(Stored items)
== Segment start ==

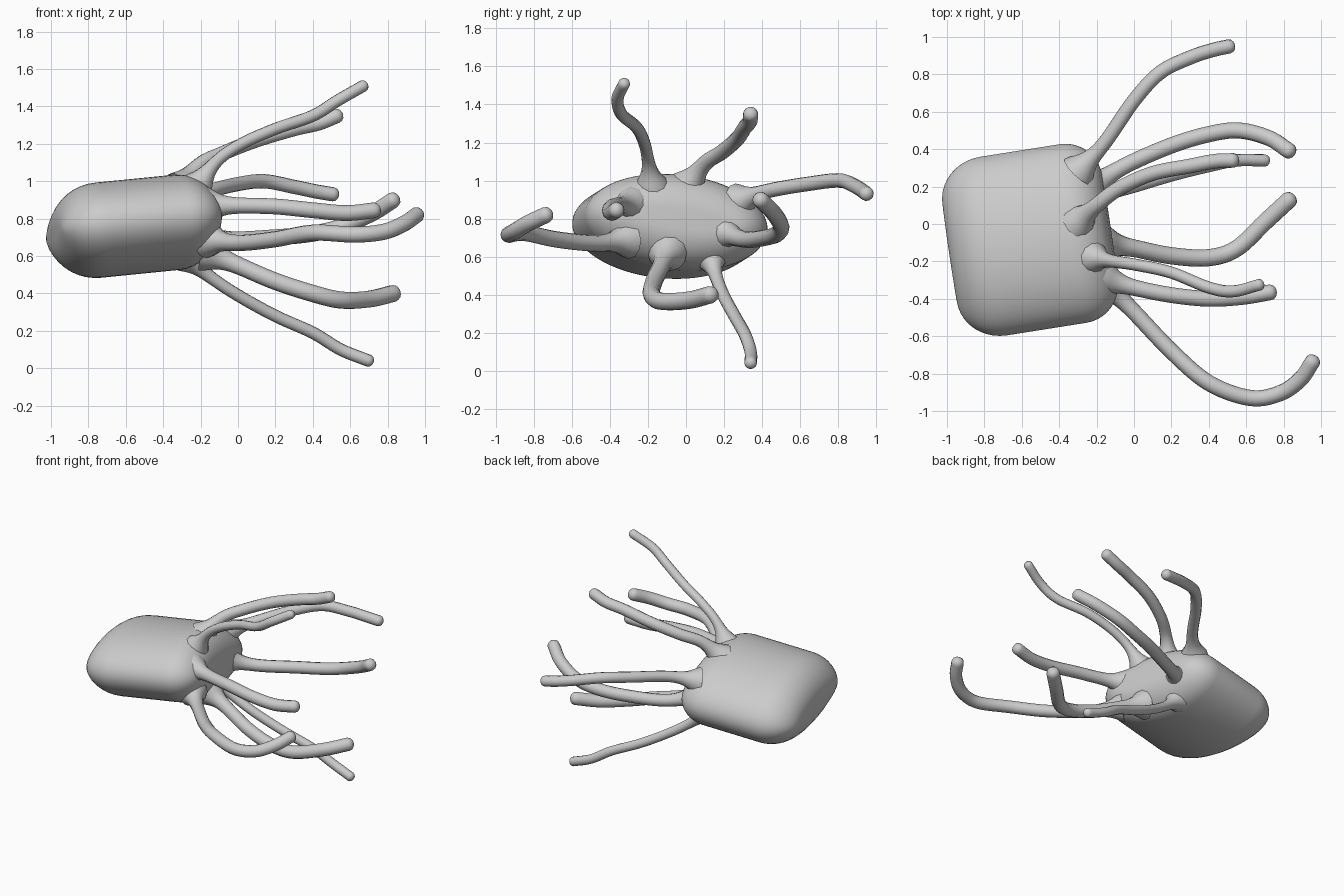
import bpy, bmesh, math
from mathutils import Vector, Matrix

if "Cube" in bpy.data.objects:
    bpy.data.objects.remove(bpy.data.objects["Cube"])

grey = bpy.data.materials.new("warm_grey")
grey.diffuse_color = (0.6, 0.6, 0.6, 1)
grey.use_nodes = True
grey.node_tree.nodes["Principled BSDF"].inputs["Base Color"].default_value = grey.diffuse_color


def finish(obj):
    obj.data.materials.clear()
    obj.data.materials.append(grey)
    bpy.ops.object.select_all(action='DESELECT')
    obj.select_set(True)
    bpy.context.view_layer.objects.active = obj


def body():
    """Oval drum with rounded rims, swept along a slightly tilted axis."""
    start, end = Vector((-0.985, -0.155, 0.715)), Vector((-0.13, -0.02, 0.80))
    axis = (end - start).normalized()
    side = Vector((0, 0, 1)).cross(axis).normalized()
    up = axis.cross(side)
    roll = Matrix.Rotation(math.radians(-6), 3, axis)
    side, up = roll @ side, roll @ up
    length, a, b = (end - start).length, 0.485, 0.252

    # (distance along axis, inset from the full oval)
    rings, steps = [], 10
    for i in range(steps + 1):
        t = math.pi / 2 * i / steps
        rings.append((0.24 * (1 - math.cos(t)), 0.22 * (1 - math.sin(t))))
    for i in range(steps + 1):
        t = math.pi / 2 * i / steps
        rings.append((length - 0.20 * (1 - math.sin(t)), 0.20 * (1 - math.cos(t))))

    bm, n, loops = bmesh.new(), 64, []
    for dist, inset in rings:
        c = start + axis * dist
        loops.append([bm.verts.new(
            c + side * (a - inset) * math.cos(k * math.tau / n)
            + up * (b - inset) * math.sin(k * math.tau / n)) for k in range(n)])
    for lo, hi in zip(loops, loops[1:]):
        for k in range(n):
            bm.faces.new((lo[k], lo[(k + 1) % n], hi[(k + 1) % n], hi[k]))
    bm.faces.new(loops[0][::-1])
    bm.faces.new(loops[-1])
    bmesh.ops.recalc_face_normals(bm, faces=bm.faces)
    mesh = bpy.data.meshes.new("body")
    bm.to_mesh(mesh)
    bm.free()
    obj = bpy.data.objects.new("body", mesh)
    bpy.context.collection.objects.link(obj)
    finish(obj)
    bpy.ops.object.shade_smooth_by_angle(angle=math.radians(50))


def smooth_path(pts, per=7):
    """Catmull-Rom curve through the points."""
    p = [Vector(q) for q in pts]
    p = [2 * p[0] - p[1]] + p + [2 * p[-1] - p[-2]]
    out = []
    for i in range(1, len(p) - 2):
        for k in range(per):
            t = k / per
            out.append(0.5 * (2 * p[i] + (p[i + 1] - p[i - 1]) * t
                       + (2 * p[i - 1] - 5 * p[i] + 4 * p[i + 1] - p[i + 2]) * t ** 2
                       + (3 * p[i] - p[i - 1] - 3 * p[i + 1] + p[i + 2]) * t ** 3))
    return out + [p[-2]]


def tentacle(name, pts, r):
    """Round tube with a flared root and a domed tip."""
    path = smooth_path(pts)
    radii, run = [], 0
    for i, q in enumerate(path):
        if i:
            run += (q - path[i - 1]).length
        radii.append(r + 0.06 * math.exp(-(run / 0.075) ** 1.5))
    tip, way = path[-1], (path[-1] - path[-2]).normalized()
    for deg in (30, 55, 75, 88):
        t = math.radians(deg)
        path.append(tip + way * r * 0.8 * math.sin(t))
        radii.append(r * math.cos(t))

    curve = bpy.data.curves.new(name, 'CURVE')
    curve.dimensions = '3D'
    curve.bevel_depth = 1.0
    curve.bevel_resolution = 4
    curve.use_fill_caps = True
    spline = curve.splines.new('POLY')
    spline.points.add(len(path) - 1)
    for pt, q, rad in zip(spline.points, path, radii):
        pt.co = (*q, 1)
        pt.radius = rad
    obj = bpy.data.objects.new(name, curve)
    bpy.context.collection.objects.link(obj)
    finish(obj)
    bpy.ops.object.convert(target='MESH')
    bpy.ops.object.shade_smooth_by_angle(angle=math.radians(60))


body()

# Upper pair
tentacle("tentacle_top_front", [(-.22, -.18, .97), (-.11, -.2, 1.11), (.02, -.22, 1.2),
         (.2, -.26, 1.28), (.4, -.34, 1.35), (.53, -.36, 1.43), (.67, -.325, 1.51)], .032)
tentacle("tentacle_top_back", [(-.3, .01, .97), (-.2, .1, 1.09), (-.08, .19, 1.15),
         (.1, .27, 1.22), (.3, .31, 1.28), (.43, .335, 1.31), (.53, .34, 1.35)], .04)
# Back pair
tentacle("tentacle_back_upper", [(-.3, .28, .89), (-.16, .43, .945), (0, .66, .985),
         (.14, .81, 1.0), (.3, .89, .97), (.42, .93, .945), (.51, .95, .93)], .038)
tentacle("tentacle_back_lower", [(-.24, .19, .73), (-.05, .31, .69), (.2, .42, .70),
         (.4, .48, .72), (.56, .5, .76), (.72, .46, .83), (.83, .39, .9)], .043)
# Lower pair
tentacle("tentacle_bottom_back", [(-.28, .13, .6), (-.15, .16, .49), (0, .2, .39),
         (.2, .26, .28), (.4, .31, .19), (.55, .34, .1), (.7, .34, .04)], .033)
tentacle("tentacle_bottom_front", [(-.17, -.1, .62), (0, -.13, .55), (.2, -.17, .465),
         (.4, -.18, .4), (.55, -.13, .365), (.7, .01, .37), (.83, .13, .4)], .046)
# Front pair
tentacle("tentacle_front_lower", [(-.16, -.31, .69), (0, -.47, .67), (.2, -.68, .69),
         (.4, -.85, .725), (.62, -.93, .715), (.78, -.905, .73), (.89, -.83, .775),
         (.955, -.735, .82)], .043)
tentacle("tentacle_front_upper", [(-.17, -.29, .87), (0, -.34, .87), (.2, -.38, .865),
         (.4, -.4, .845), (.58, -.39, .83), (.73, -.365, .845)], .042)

== Segment end ==

WHAT YOU WILL DO ->
Write out every line of the entries that holds the word "faces".

OUTPUT FOR THIS EXERCISE ->
            bm.faces.new((lo[k], lo[(k + 1) % n], hi[(k + 1) % n], hi[k]))
    bm.faces.new(loops[0][::-1])
    bm.faces.new(loops[-1])
    bmesh.ops.recalc_face_normals(bm, faces=bm.faces)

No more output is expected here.